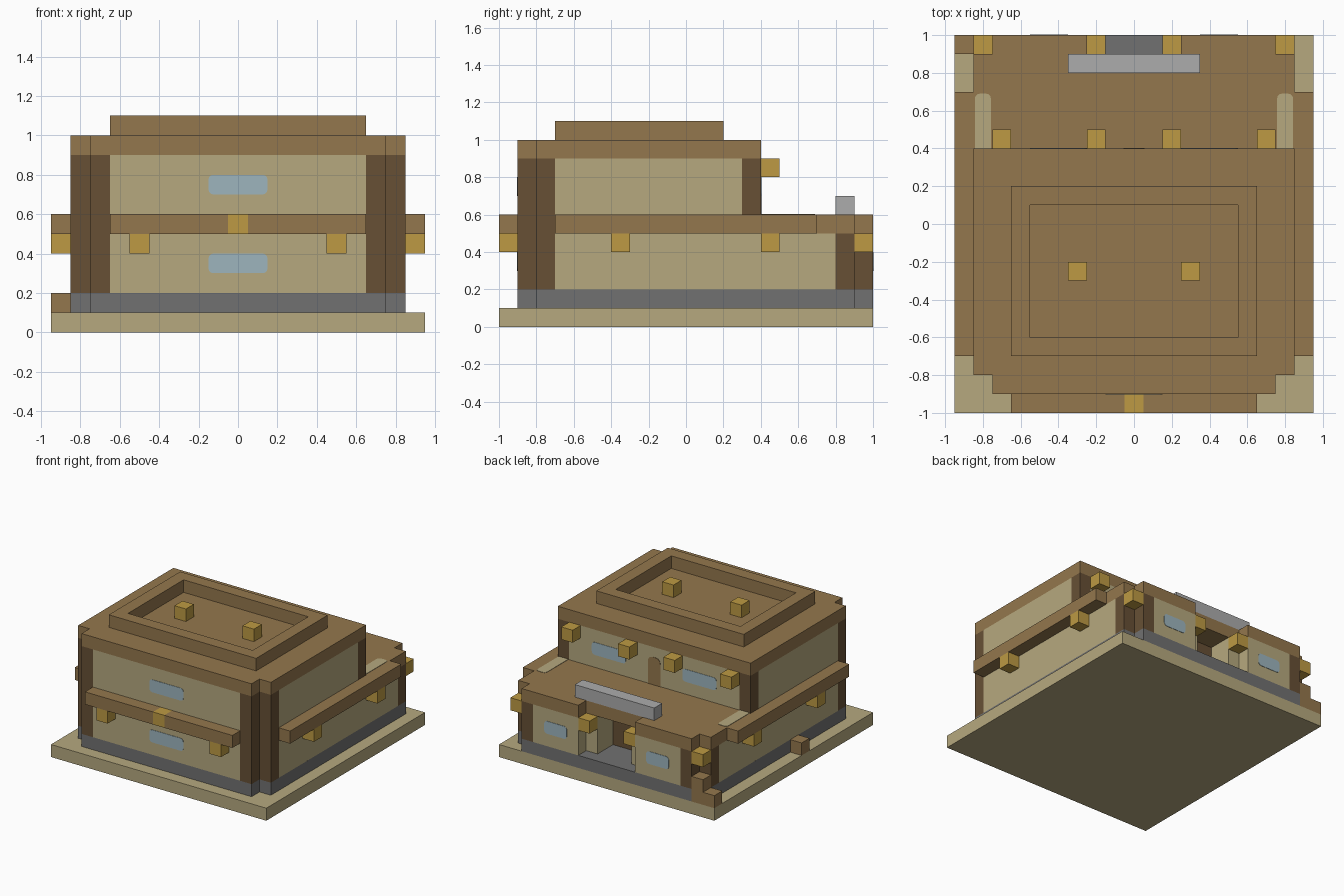
import bpy
import bmesh
import math
from mathutils import Matrix, Vector

cube = bpy.data.objects.get("Cube")
if cube:
    bpy.data.objects.remove(cube, do_unlink=True)


def material(name, code):
    rgb = [int(code[i:i + 2], 16) / 255 for i in (0, 2, 4)]
    col = [c / 12.92 if c < 0.04045 else ((c + 0.055) / 1.055) ** 2.4 for c in rgb] + [1.0]
    m = bpy.data.materials.new(name)
    m.use_nodes = True
    m.diffuse_color = col
    m.node_tree.nodes["Principled BSDF"].inputs["Base Color"].default_value = col
    return m


BROWN = material("brown wood", "94774D")
DARK = material("dark wood", "675035")
BEIGE = material("beige plaster", "B6A97F")
STONE = material("grey stone", "717171")
SIGN = material("light grey", "ACACAC")
GOLD = material("lantern gold", "BD9A43")
GLASS = material("window blue", "9DB5BE")


def finish(name, bm, mat):
    me = bpy.data.meshes.new(name)
    bm.to_mesh(me)
    bm.free()
    me.materials.append(mat)
    ob = bpy.data.objects.new(name, me)
    bpy.context.collection.objects.link(ob)
    return ob


def boxes(name, mat, *spans, mirror=False):
    """Blocks given as x, y, z spans; mirror repeats them across x."""
    bm = bmesh.new()
    for x, y, z in spans:
        for s in ((1, -1) if mirror else (1,)):
            size = (x[1] - x[0], y[1] - y[0], z[1] - z[0])
            mid = (s * sum(x) / 2, sum(y) / 2, sum(z) / 2)
            bmesh.ops.create_cube(bm, size=1,
                                  matrix=Matrix.Translation(mid) @ Matrix.Diagonal((*size, 1)))
    return finish(name, bm, mat)


def cubes(name, mat, *centres, mirror=False):
    r = 0.05
    return boxes(name, mat, *[[(c - r, c + r) for c in p] for p in centres], mirror=mirror)


def plate(name, mat, centre, u, v, w, h, r=0.025, square_base=False):
    """Thin rounded panel spanned by directions u and v."""
    bm = bmesh.new()
    u, v, c = Vector(u), Vector(v), Vector(centre)
    n = u.cross(v)
    ring = []
    for k, (sx, sy) in enumerate(((1, 1), (-1, 1), (-1, -1), (1, -1))):
        rad = 0.001 if square_base and sy < 0 else r
        for i in range(4):
            a = math.radians(90 * k + 30 * i)
            ring.append(bm.verts.new(c + u * (sx * (w / 2 - rad) + rad * math.cos(a))
                                     + v * (sy * (h / 2 - rad) + rad * math.sin(a))
                                     - n * 0.002))
    face = bm.faces.new(ring)
    out = bmesh.ops.extrude_face_region(bm, geom=[face])
    bmesh.ops.translate(bm, vec=n * 0.005,
                        verts=[g for g in out["geom"] if isinstance(g, bmesh.types.BMVert)])
    bmesh.ops.recalc_face_normals(bm, faces=bm.faces)
    return finish(name, bm, mat)


# Ground slab and stone plinth with notched corners
boxes("ground_slab", BEIGE, ((-.95, .95), (-1, 1), (0, .1)))
boxes("plinth", STONE, ((-.85, .85), (-.8, .9), (.1, .2)),
      ((-.75, .75), (-.9, -.8), (.1, .2)), ((-.75, .75), (.9, 1), (.1, .2)))

# Lower storey, with the entrance left open at the back
boxes("lower_walls", BEIGE, ((-.85, .85), (-.7, .7), (.2, .5)))
boxes("entrance_wings", BEIGE, ((.15, .85), (.7, .8), (.2, .5)),
      ((.15, .75), (.8, .9), (.2, .5)), ((.25, .65), (.9, 1), (.2, .5)), mirror=True)
boxes("entrance_door", DARK, ((-.15, .15), (.7, .705), (.2, .5)))
boxes("front_wall", BEIGE, ((-.65, .65), (-.9, -.7), (.2, .9)))

# Upper storey
boxes("upper_walls", BEIGE, ((-.85, .85), (-.7, .3), (.6, .9)),
      ((-.75, .75), (.3, .4), (.6, .9)))

# Corner posts
boxes("front_posts", DARK, ((.65, .75), (-.9, -.7), (.2, .9)),
      ((.75, .85), (-.8, -.7), (.2, .9)), mirror=True)
boxes("back_lower_posts", DARK, ((.75, .85), (.8, .9), (.2, .5)),
      ((.65, .75), (.9, 1), (.2, .5)), mirror=True)
boxes("back_upper_posts", DARK, ((.75, .85), (.3, .4), (.6, .9)), mirror=True)

# Middle roof and its projecting ledges
boxes("middle_roof", BROWN, ((-.85, .85), (-.7, .9), (.5, .6)))
boxes("entrance_eaves", BROWN, ((.25, .75), (.9, 1), (.5, .6)), mirror=True)
boxes("side_ledges", BROWN, ((.85, .95), (-.7, .7), (.5, .6)), mirror=True)
boxes("front_ledge", BROWN, ((.05, .65), (-1, -.9), (.5, .6)), mirror=True)

# Top roof with raised rim
boxes("top_roof", BROWN, ((-.85, .85), (-.8, .4), (.9, 1)),
      ((-.75, .75), (-.9, -.8), (.9, 1)))
boxes("roof_rim_sides", BROWN, ((.55, .65), (-.7, .2), (1, 1.1)), mirror=True)
boxes("roof_rim_ends", BROWN, ((-.55, .55), (-.7, -.6), (1, 1.1)),
      ((-.55, .55), (.1, .2), (1, 1.1)))

# Entrance sign bar and small wooden blocks by the base
boxes("sign_bar", SIGN, ((-.35, .35), (.8, .9), (.6, .7)))
boxes("corner_step", BROWN, ((-.95, -.85), (.9, 1), (.1, .2)),
      ((-.85, -.75), (.9, 1), (.1, .3)))
cubes("side_block", BROWN, (-.9, -.15, .15))

# Lanterns
cubes("front_ledge_lantern", GOLD, (0, -.95, .55))
cubes("front_lanterns", GOLD, (.5, -.95, .45), mirror=True)
cubes("side_lanterns", GOLD, (.9, -.35, .45), (.9, .45, .45), mirror=True)
cubes("entrance_lanterns", GOLD, (.2, .95, .45), (.8, .95, .45), mirror=True)
cubes("upper_back_lanterns", GOLD, (.2, .45, .85), (.7, .45, .85), mirror=True)
cubes("roof_lanterns", GOLD, (.3, -.25, 1.05), mirror=True)

# Windows, balcony door and pale roof patches
X, Y, Z, BACK = (1, 0, 0), (0, 1, 0), (0, 0, 1), (-1, 0, 0)
for label, z in (("lower", .35), ("upper", .75)):
    plate("front_window_" + label, GLASS, (0, -.9, z), X, Z, .3, .1)
for side, s in (("left", 1), ("right", -1)):
    plate("upper_back_window_" + side, GLASS, (s * .4, .4, .75), BACK, Z, .3, .1)
    plate("lower_back_window_" + side, GLASS, (s * .45, 1, .35), BACK, Z, .2, .1)
    plate("roof_patch_" + side, BEIGE, (s * .8, .545, .6), X, Y, .085, .29, square_base=True)
plate("balcony_door", BROWN, (0, .4, .71), BACK, Z, .11, .22, r=.04, square_base=True)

----

TASK DIRECTIONS
Please return the entries above exactly as they appear, but without the pictures.

THE COMPLETED TASK
import bpy
import bmesh
import math
from mathutils import Matrix, Vector

cube = bpy.data.objects.get("Cube")
if cube:
    bpy.data.objects.remove(cube, do_unlink=True)


def material(name, code):
    rgb = [int(code[i:i + 2], 16) / 255 for i in (0, 2, 4)]
    col = [c / 12.92 if c < 0.04045 else ((c + 0.055) / 1.055) ** 2.4 for c in rgb] + [1.0]
    m = bpy.data.materials.new(name)
    m.use_nodes = True
    m.diffuse_color = col
    m.node_tree.nodes["Principled BSDF"].inputs["Base Color"].default_value = col
    return m


BROWN = material("brown wood", "94774D")
DARK = material("dark wood", "675035")
BEIGE = material("beige plaster", "B6A97F")
STONE = material("grey stone", "717171")
SIGN = material("light grey", "ACACAC")
GOLD = material("lantern gold", "BD9A43")
GLASS = material("window blue", "9DB5BE")


def finish(name, bm, mat):
    me = bpy.data.meshes.new(name)
    bm.to_mesh(me)
    bm.free()
    me.materials.append(mat)
    ob = bpy.data.objects.new(name, me)
    bpy.context.collection.objects.link(ob)
    return ob


def boxes(name, mat, *spans, mirror=False):
    """Blocks given as x, y, z spans; mirror repeats them across x."""
    bm = bmesh.new()
    for x, y, z in spans:
        for s in ((1, -1) if mirror else (1,)):
            size = (x[1] - x[0], y[1] - y[0], z[1] - z[0])
            mid = (s * sum(x) / 2, sum(y) / 2, sum(z) / 2)
            bmesh.ops.create_cube(bm, size=1,
                                  matrix=Matrix.Translation(mid) @ Matrix.Diagonal((*size, 1)))
    return finish(name, bm, mat)


def cubes(name, mat, *centres, mirror=False):
    r = 0.05
    return boxes(name, mat, *[[(c - r, c + r) for c in p] for p in centres], mirror=mirror)


def plate(name, mat, centre, u, v, w, h, r=0.025, square_base=False):
    """Thin rounded panel spanned by directions u and v."""
    bm = bmesh.new()
    u, v, c = Vector(u), Vector(v), Vector(centre)
    n = u.cross(v)
    ring = []
    for k, (sx, sy) in enumerate(((1, 1), (-1, 1), (-1, -1), (1, -1))):
        rad = 0.001 if square_base and sy < 0 else r
        for i in range(4):
            a = math.radians(90 * k + 30 * i)
            ring.append(bm.verts.new(c + u * (sx * (w / 2 - rad) + rad * math.cos(a))
                                     + v * (sy * (h / 2 - rad) + rad * math.sin(a))
                                     - n * 0.002))
    face = bm.faces.new(ring)
    out = bmesh.ops.extrude_face_region(bm, geom=[face])
    bmesh.ops.translate(bm, vec=n * 0.005,
                        verts=[g for g in out["geom"] if isinstance(g, bmesh.types.BMVert)])
    bmesh.ops.recalc_face_normals(bm, faces=bm.faces)
    return finish(name, bm, mat)


# Ground slab and stone plinth with notched corners
boxes("ground_slab", BEIGE, ((-.95, .95), (-1, 1), (0, .1)))
boxes("plinth", STONE, ((-.85, .85), (-.8, .9), (.1, .2)),
      ((-.75, .75), (-.9, -.8), (.1, .2)), ((-.75, .75), (.9, 1), (.1, .2)))

# Lower storey, with the entrance left open at the back
boxes("lower_walls", BEIGE, ((-.85, .85), (-.7, .7), (.2, .5)))
boxes("entrance_wings", BEIGE, ((.15, .85), (.7, .8), (.2, .5)),
      ((.15, .75), (.8, .9), (.2, .5)), ((.25, .65), (.9, 1), (.2, .5)), mirror=True)
boxes("entrance_door", DARK, ((-.15, .15), (.7, .705), (.2, .5)))
boxes("front_wall", BEIGE, ((-.65, .65), (-.9, -.7), (.2, .9)))

# Upper storey
boxes("upper_walls", BEIGE, ((-.85, .85), (-.7, .3), (.6, .9)),
      ((-.75, .75), (.3, .4), (.6, .9)))

# Corner posts
boxes("front_posts", DARK, ((.65, .75), (-.9, -.7), (.2, .9)),
      ((.75, .85), (-.8, -.7), (.2, .9)), mirror=True)
boxes("back_lower_posts", DARK, ((.75, .85), (.8, .9), (.2, .5)),
      ((.65, .75), (.9, 1), (.2, .5)), mirror=True)
boxes("back_upper_posts", DARK, ((.75, .85), (.3, .4), (.6, .9)), mirror=True)

# Middle roof and its projecting ledges
boxes("middle_roof", BROWN, ((-.85, .85), (-.7, .9), (.5, .6)))
boxes("entrance_eaves", BROWN, ((.25, .75), (.9, 1), (.5, .6)), mirror=True)
boxes("side_ledges", BROWN, ((.85, .95), (-.7, .7), (.5, .6)), mirror=True)
boxes("front_ledge", BROWN, ((.05, .65), (-1, -.9), (.5, .6)), mirror=True)

# Top roof with raised rim
boxes("top_roof", BROWN, ((-.85, .85), (-.8, .4), (.9, 1)),
      ((-.75, .75), (-.9, -.8), (.9, 1)))
boxes("roof_rim_sides", BROWN, ((.55, .65), (-.7, .2), (1, 1.1)), mirror=True)
boxes("roof_rim_ends", BROWN, ((-.55, .55), (-.7, -.6), (1, 1.1)),
      ((-.55, .55), (.1, .2), (1, 1.1)))

# Entrance sign bar and small wooden blocks by the base
boxes("sign_bar", SIGN, ((-.35, .35), (.8, .9), (.6, .7)))
boxes("corner_step", BROWN, ((-.95, -.85), (.9, 1), (.1, .2)),
      ((-.85, -.75), (.9, 1), (.1, .3)))
cubes("side_block", BROWN, (-.9, -.15, .15))

# Lanterns
cubes("front_ledge_lantern", GOLD, (0, -.95, .55))
cubes("front_lanterns", GOLD, (.5, -.95, .45), mirror=True)
cubes("side_lanterns", GOLD, (.9, -.35, .45), (.9, .45, .45), mirror=True)
cubes("entrance_lanterns", GOLD, (.2, .95, .45), (.8, .95, .45), mirror=True)
cubes("upper_back_lanterns", GOLD, (.2, .45, .85), (.7, .45, .85), mirror=True)
cubes("roof_lanterns", GOLD, (.3, -.25, 1.05), mirror=True)

# Windows, balcony door and pale roof patches
X, Y, Z, BACK = (1, 0, 0), (0, 1, 0), (0, 0, 1), (-1, 0, 0)
for label, z in (("lower", .35), ("upper", .75)):
    plate("front_window_" + label, GLASS, (0, -.9, z), X, Z, .3, .1)
for side, s in (("left", 1), ("right", -1)):
    plate("upper_back_window_" + side, GLASS, (s * .4, .4, .75), BACK, Z, .3, .1)
    plate("lower_back_window_" + side, GLASS, (s * .45, 1, .35), BACK, Z, .2, .1)
    plate("roof_patch_" + side, BEIGE, (s * .8, .545, .6), X, Y, .085, .29, square_base=True)
plate("balcony_door", BROWN, (0, .4, .71), BACK, Z, .11, .22, r=.04, square_base=True)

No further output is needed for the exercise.